Federal, state, and local investigators continue to put all of their resources into trying to piece together what happened along the Boston Marathon route near the finish line after two explosives went off Monday, just seconds apart, killing three people and injuring more than 100 others. But officials say this is the most complex investigation they have dealt with in the history of the Boston Police Department, and they need the public’s help.

“We continue to work shoulder to shoulder with other agencies, and our mission is clear—to bring justice to those responsible for the marathon bombing,” said Rick DesLauriers, a special agent with Boston’s FBI division. “This group of dedicated men and women pledge to do everything possible to get [answers]. This is an active investigation, but there are no known additional threats.”

On Tuesday morning, DesLauriers spoke with reporters alongside officials from the Boston Police Department, Governor Deval Patrick, Senator Elizabeth Warren, U.S. District Attorney Carmen Ortiz, Mayor Tom Menino, and investigators from the Bureau of Alcohol, Tobacco, Firearms and Explosives, during a press conference at the Westin Copley Hotel, to give updates about Monday’s bombing.

Officials said one of the most critical parts of the investigation is gathering photographic and video evidence from the scene in Copley Square, near where the bombs went off. FBI and Boston Police officials are urging anyone with photos of any kind to reach out to them and send them to investigators as they search for clues and any relevant information. “Assistance from the public remains critical [and could] lead to swift conclusions. We commend the public and citizens of the Commonwealth of Massachusetts for their help, but we strongly encourage that assistance to continue,” said DesLauriers.

A spokesman for the ATF said that the department was bringing in explosive specialists and bomb technicians to work with the FBI during the investigation.

Boston Police Commissioner Ed Davis said besides digital photographic evidence, police are using footage from video cameras in the area where the blast occurred. “Even as we were removing victims, officers were assigned to go into local establishments and secure those videos,” he said.

Davis said police and FBI officials will go through “every frame and every video” to determine who was in the area at the time of the explosions. A large section surround the scene of the explosions has been closed off to the public as the investigation continues. The bombs left 176 people injured, some of which had to be sent to South Shore hospitals for treatment, and three people were killed.
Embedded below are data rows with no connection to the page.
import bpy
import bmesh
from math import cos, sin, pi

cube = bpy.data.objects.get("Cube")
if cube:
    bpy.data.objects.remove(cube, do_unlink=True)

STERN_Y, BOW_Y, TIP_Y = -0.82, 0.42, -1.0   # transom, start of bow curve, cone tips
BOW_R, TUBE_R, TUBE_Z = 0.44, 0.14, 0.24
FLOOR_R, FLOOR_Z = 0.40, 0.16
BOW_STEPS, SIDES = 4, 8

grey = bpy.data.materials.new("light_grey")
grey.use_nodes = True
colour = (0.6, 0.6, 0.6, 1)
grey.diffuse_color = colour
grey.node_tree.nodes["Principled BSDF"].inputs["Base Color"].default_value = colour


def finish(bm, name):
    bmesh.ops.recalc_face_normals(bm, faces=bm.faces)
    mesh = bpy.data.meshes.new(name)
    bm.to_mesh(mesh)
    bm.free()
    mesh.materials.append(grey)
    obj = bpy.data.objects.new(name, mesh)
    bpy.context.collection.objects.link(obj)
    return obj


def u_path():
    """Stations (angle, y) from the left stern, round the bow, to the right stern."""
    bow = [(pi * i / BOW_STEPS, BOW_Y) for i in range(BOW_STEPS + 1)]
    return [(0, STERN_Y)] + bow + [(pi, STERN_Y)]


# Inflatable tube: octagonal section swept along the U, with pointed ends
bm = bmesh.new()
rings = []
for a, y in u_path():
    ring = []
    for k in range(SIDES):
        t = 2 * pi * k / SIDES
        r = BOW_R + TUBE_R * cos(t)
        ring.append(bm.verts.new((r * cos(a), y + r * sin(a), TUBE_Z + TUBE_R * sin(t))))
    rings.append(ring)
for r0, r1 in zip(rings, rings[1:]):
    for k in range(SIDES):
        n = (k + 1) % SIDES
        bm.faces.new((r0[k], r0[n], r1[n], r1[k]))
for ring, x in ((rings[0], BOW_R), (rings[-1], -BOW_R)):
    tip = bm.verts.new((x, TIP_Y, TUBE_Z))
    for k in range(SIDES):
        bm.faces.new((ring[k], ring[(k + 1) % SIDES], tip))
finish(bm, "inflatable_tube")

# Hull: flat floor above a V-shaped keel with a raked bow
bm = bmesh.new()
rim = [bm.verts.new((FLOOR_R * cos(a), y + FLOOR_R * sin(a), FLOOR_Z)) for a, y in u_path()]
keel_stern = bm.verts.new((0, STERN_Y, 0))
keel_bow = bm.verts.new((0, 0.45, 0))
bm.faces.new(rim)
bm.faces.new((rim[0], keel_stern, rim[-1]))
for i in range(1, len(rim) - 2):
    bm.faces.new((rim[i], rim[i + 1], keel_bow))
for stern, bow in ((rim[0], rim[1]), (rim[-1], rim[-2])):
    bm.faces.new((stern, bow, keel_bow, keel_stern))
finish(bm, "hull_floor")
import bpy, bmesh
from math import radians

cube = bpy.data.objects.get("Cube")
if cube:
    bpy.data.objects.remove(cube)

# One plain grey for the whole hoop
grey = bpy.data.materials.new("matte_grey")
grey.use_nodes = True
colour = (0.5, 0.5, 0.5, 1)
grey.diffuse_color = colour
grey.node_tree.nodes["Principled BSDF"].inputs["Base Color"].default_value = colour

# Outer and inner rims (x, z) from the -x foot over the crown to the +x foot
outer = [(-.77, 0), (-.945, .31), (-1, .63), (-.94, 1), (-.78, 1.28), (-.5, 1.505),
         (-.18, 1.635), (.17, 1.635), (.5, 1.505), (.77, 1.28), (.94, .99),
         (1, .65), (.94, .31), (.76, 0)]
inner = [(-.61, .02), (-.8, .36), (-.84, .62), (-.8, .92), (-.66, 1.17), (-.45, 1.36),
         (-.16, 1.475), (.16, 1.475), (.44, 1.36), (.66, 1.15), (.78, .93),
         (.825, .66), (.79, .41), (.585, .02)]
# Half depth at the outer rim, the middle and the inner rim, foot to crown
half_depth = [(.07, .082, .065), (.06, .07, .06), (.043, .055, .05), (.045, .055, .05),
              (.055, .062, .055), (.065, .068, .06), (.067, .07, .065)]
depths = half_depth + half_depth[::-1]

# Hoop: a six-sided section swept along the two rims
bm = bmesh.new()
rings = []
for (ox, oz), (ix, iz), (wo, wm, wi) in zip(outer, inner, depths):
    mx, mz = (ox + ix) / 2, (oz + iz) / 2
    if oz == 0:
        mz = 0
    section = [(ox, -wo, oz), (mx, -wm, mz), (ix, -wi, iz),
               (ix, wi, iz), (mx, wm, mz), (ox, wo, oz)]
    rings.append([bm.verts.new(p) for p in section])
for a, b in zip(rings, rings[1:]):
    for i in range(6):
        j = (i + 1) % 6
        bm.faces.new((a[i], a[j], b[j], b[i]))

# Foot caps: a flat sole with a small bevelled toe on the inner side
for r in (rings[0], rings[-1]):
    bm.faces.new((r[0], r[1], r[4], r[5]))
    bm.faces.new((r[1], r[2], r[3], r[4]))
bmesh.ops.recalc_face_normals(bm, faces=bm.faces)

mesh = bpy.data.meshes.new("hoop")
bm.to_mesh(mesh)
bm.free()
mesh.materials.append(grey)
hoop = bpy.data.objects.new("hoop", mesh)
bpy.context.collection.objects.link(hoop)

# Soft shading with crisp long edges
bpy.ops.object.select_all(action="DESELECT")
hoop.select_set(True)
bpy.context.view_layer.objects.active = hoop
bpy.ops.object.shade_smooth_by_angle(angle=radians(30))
Davis said 17 victims are currently in critical condition at area hospitals.

While Davis told residents to continue their daily routines, he asked that they steer clear of the cordoned-off crime scene and cautioned that security has been increased all around the city, specifically along the MBTA, where guards and members of the Transit Police Department are checking customers’ bags as they board trains at T stations.

“We want you to live your life, we want you to be vigilant, but there is no reason not to come into the city. [For now] give us a little room in the Copley Square area…but we are trying to turn it back to the businesses as [the] evidence is collected,” said Davis.

President Barack Obama addressed the nation on Tuesday, adding that officials do not know at this time “whether this was an act of an organization or an individual or individuals.” he said the FBI is investigating the “heinous” crime as an act of terrorism.

As of Tuesday morning, no one had claimed responsibility for Monday’s attack at the Boston Marathon. Reports surfaced that federal investigators were at Brigham and Women’s Hospital, where they were speaking with a Saudi Arabian patient, but the reason for their presence was not disclosed at Tuesday’s meeting.

Investigators were at a Revere home around 2 a.m. Tuesday, according to, where they removed items from the patient’s residence. No more information about why officials were there has been released, but Revere officials said they were investigating a “person of interest.” During Tuesday’s press conference, the FBI would not comment further about the investigation in Revere and whether or not there was a connection to the marathon attack.

Anyone with information, photos, or video footage, is asked to contact the FBI at 1-800-225-5324.